What will the vaccine cost me? What if I don’t have health insurance?

The federal government is distributing the doses to states for now. You won’t get charged for those.

No one should charge you a fee for sticking the needle in your arm, either. Your insurance company may pay something for that, but not you. If you have no insurance, the hospital or pharmacy can bill a special federal fund earmarked for this purpose.

So you shouldn’t ever get a bill. Even if you go to a doctor or hospital outside your insurance network.

Here come the caveats. Advocates and academics who study this stuff are nervously watching to see what happens. They’re concerned some hospitals or clinics will hit people with something to the effect of “facility fees.”

One way to try to avoid this could be to get the shot at a pharmacy or county health department instead of a hospital or hospital-affiliated facility, if that becomes an option for you in your area.

Other loopholes could affect people who have pseudo-health plans, such as Farm Bureau and religion-based shared ministry products that don't have to follow insurance laws. Some insurance plans also still exist that got special permission to ignore the federal law that guarantees vaccine coverage.

If you get billed for your shots, we want to hear about it. Email celia (at) kcur (dot) org.

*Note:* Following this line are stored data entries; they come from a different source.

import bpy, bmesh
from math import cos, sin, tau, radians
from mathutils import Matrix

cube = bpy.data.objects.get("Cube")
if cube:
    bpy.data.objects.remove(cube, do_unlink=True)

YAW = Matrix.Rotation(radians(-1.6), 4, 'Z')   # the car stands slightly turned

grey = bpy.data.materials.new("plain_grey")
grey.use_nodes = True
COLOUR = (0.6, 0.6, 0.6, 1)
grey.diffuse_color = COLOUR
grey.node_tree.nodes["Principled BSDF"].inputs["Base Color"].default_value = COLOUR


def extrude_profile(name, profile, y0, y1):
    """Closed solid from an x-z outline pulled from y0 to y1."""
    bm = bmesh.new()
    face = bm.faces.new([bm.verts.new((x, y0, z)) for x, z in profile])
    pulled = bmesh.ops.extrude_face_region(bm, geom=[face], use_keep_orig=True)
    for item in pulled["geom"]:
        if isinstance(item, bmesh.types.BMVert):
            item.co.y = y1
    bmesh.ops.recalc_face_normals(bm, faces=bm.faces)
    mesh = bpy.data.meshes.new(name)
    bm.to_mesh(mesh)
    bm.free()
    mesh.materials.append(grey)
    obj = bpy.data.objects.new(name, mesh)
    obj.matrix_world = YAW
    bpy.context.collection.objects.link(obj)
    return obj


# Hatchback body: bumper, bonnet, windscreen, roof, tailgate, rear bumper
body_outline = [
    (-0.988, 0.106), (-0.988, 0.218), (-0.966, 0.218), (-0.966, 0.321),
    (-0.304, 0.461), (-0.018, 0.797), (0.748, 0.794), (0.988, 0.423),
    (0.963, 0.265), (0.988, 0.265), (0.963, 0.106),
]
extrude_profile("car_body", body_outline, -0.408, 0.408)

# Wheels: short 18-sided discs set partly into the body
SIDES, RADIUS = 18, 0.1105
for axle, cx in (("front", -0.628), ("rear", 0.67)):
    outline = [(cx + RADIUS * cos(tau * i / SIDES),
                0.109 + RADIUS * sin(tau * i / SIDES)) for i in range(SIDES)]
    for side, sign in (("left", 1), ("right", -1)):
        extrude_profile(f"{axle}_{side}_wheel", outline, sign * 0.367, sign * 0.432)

Where can I read details about how the vaccines work, how much time should pass between doses, etc.?

The Centers for Disease Control and Prevention has this FAQ on the vaccines.

People shouldn’t get the vaccine if they’ve had allergic reactions to vaccines in the past.

The CDC has more information on its website for people with underlying health conditions and those who are breastfeeding or pregnant.

How bad is the coronavirus in Kansas right now?

In recent weeks, hospitalization rates have fallen significantly from their peak in November, December and January. Scientists and public health officials urge the public to keep wearing masks and to stay several feet from other people whenever possible, so that the trend will continue.

Here are the latest statistics on hospitalizations and deaths, which we update regularly.

We chose these statistics to show trends, which experts say are more reliable than focusing on day-to-day fluctuations.

The cumulative case count across Kansas

The map below shows the total number of confirmed cases in each county in Kansas, but note that most of these people have gotten well, and their infections aren’t active.

Hover over your county to see how many cases have been reported there.

Nearly 300,000 cases of COVID-19 have been confirmed in Kansas. The true figure is doubtlessly much higher, but the state remains far from herd immunity regardless.

Studies show that even the hardest hit states in the country have not approached the natural exposure levels that might lead to herd immunity. Yet already, hundreds of thousands of Americans have died.

This is why public health experts advocate for the vaccine to get to herd immunity while stopping the tide of deaths.

Celia Llopis-Jepsen is based in the Kansas News Service’s Topeka newsroom. She writes about how the world is transforming around us, from topsoil loss and invasive species to climate change. He aims to explain why these stories matter to Kansas, and to report on the farmers, ranchers, scientists and other engaged people working to make Kansas more resilient. Email me at celia@kcur.org.